━━━ Data under study ━━━
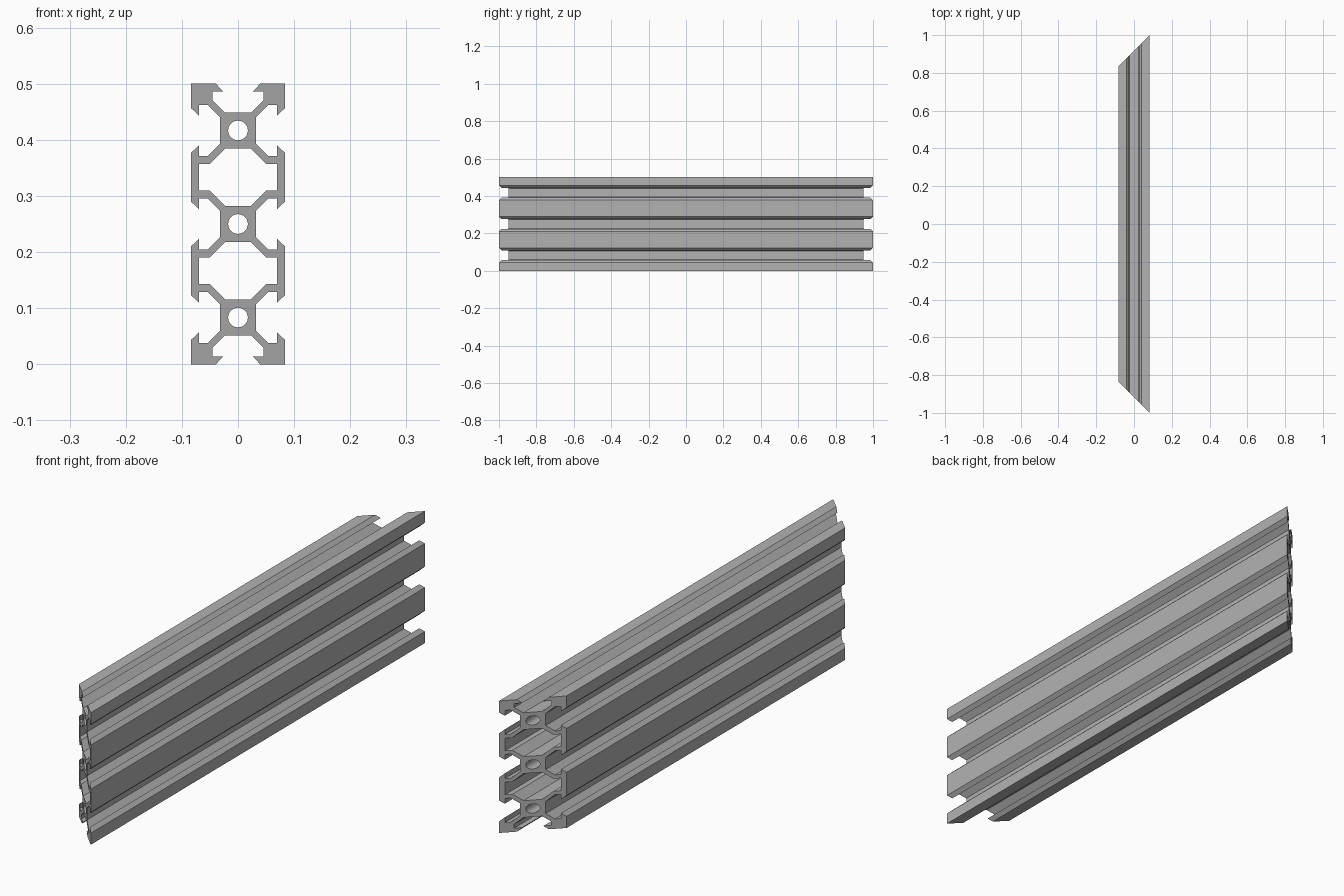
import bpy
import bmesh
import math

cube = bpy.data.objects.get("Cube")
if cube:
    bpy.data.objects.remove(cube, do_unlink=True)

UNIT = 1 / 120            # profile is drawn in millimetres
HALF = 10                 # half width of one square module
CENTRES = (10, 30, 50)    # module centre heights
MID_LENGTH = 110          # half length along the centre line

# Half of one slot: (distance from module centre, offset along the face)
SLOT = [(10, 4.75), (8.3, 3.1), (8.3, 5.5), (6.55, 5.5), (3.8, 2.75)]


def mirrored(side):
    """Close a right-hand path with its left-hand mirror image."""
    return side + [(-x, z) for x, z in reversed(side)]


def outer_outline():
    # Bottom slot, corner, side slots, corner, top slot
    side = [(v, HALF - u + 0) for u, v in reversed(SLOT)]
    side.append((HALF, 0))
    for c in CENTRES:
        side += [(u, c - v) for u, v in SLOT]
        side += [(u, c + v) for u, v in reversed(SLOT)]
    top = CENTRES[-1]
    side.append((HALF, top + HALF))
    side += [(v, top + u) for u, v in SLOT]
    return mirrored(side)


def cavity_outline(c):
    # Hollow between two neighbouring modules
    lower = [(2.75, -6.15), (6.05, -2.85), (8.3, -2.85)]
    side = lower + [(x, -z) for x, z in reversed(lower)]
    return mirrored([(x, c + z) for x, z in side])


def bore_outline(c, radius=2.1, sides=40):
    return [(radius * math.cos(i * math.tau / sides),
             c + radius * math.sin(i * math.tau / sides)) for i in range(sides)]


# Cross-section with cavities and bores
loops = [outer_outline()]
loops += [cavity_outline((a + b) / 2) for a, b in zip(CENTRES, CENTRES[1:])]
loops += [bore_outline(c) for c in CENTRES]

bm = bmesh.new()
for loop in loops:
    verts = [bm.verts.new((x, -1, z)) for x, z in loop]
    for a, b in zip(verts, verts[1:] + verts[:1]):
        bm.edges.new((a, b))
bmesh.ops.triangle_fill(bm, edges=bm.edges[:], use_beauty=True, normal=(0, -1, 0))

# Extrude along y
result = bmesh.ops.extrude_face_region(bm, geom=bm.faces[:], use_keep_orig=True)
for v in result["geom"]:
    if isinstance(v, bmesh.types.BMVert):
        v.co.y = 1

# Mitre both ends at 45 degrees and scale to size
for v in bm.verts:
    v.co.y *= MID_LENGTH + v.co.x
    v.co *= UNIT
bmesh.ops.recalc_face_normals(bm, faces=bm.faces[:])

mesh = bpy.data.meshes.new("slotted_rail")
bm.to_mesh(mesh)
bm.free()
rail = bpy.data.objects.new("slotted_rail", mesh)
bpy.context.collection.objects.link(rail)

# Aluminium grey
colour = (0.45, 0.45, 0.45, 1)
mat = bpy.data.materials.new("aluminium_grey")
mat.use_nodes = True
mat.diffuse_color = colour
for node in mat.node_tree.nodes:
    if node.type == "BSDF_PRINCIPLED":
        node.inputs["Base Color"].default_value = colour
mesh.materials.append(mat)

# Smooth bores, crisp profile edges
bpy.ops.object.select_all(action="DESELECT")
rail.select_set(True)
bpy.context.view_layer.objects.active = rail
bpy.ops.object.shade_smooth_by_angle(angle=math.radians(30))
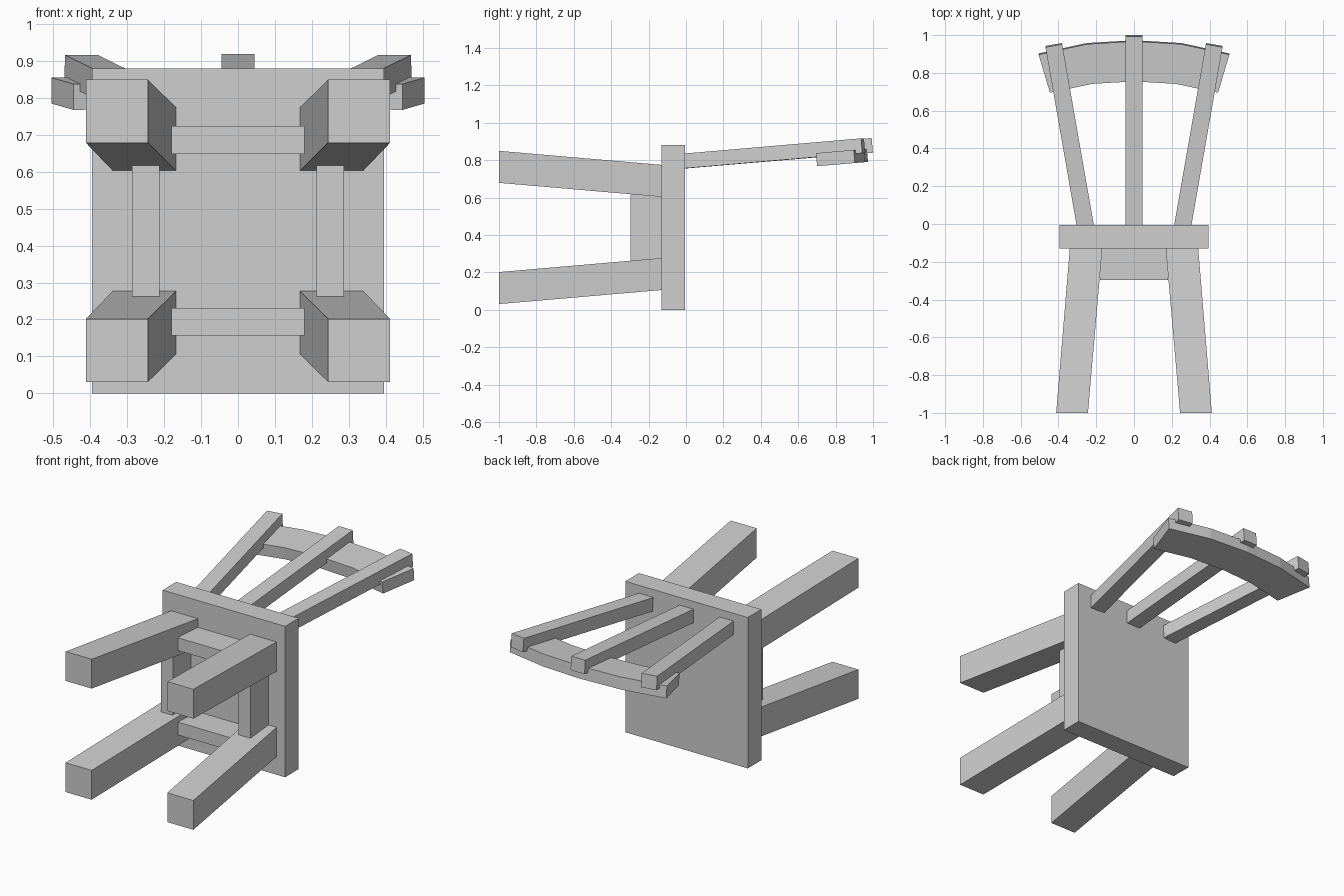
import bpy, bmesh
from mathutils import Vector

cube = bpy.data.objects.get("Cube")
if cube:
    bpy.data.objects.remove(cube, do_unlink=True)

grey = bpy.data.materials.new("plain grey")
grey.use_nodes = True
GREY = (0.62, 0.62, 0.62, 1)
grey.diffuse_color = GREY
grey.node_tree.nodes["Principled BSDF"].inputs["Base Color"].default_value = GREY


def loft(name, sections):
    """Skin a row of four-cornered sections and cap both ends."""
    bm = bmesh.new()
    rings = [[bm.verts.new(p) for p in s] for s in sections]
    for a, b in zip(rings, rings[1:]):
        for i in range(4):
            j = (i + 1) % 4
            bm.faces.new((a[i], a[j], b[j], b[i]))
    bm.faces.new(rings[0])
    bm.faces.new(rings[-1])
    bmesh.ops.recalc_face_normals(bm, faces=bm.faces)
    mesh = bpy.data.meshes.new(name)
    bm.to_mesh(mesh)
    bm.free()
    mesh.materials.append(grey)
    obj = bpy.data.objects.new(name, mesh)
    bpy.context.collection.objects.link(obj)


def rect(x, y, z, w, h):
    """Upright rectangle facing y, centred on x and z."""
    return [(x + sx * w / 2, y, z + sz * h / 2)
            for sx, sz in ((-1, -1), (1, -1), (1, 1), (-1, 1))]


def block(name, x, z, w, h, y0, y1):
    loft(name, [rect(x, y0, z, w, h), rect(x, y1, z, w, h)])


def bar(name, start, end, w, h):
    """Square-ended bar between two points."""
    start, end = Vector(start), Vector(end)
    d = (end - start).normalized()
    side = d.cross(Vector((0, 0, 1))).normalized() * w / 2
    up = side.cross(d).normalized() * h / 2
    loft(name, [[p - side - up, p + side - up, p + side + up, p - side + up]
                for p in (start, end)])


MID = 0.44          # middle height of the seat
SEAT_UNDER = -0.13
SEAT_TOP = -0.005

# Seat slab
block("seat", 0, MID, 0.79, 0.88, SEAT_UNDER, SEAT_TOP)

# Splayed legs
for sx, side in ((1, "left"), (-1, "right")):
    for sz, level in ((1, "upper"), (-1, "lower")):
        loft(f"{level}_{side}_leg",
             [rect(sx * 0.328, -1, MID + sz * 0.324, 0.168, 0.171),
              rect(sx * 0.254, SEAT_UNDER, MID + sz * 0.249, 0.172, 0.171)])

# Aprons between the legs
for s, level, side in ((1, "upper", "left"), (-1, "lower", "right")):
    block(f"{level}_apron", 0, MID + s * 0.246, 0.36, 0.075, -0.297, SEAT_UNDER)
    block(f"{side}_apron", s * 0.25, MID, 0.075, 0.355, -0.297, SEAT_UNDER)

# Backrest spindles
bar("middle_spindle", (0, -0.008, 0.795), (0, 0.996, 0.879), 0.09, 0.079)
for s, side in ((1, "left"), (-1, "right")):
    bar(f"{side}_spindle", (s * 0.258, -0.008, 0.795),
        (s * 0.425, 0.947, 0.877), 0.09, 0.079)

# Curved crest rail: inner and outer edge per station, tilted with the spindles
stations = [(-0.445, 0.695, -0.505, 0.897), (-0.22, 0.742, -0.25, 0.952),
            (0, 0.755, 0, 0.967)]
stations += [(-a, b, -c, d) for a, b, c, d in reversed(stations[:2])]
sections = []
for xi, yi, xo, yo in stations:
    zi, zo = (0.767 + 0.085 * (y - 0.69) for y in (yi, yo))
    sections.append([(xi, yi + 0.006, zi), (xo, yo + 0.006, zo),
                     (xo, yo, zo + 0.07), (xi, yi, zi + 0.07)])
loft("crest_rail", sections)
━━━
Produce the number of lines in the data containing the string "objects", with nothing added.

9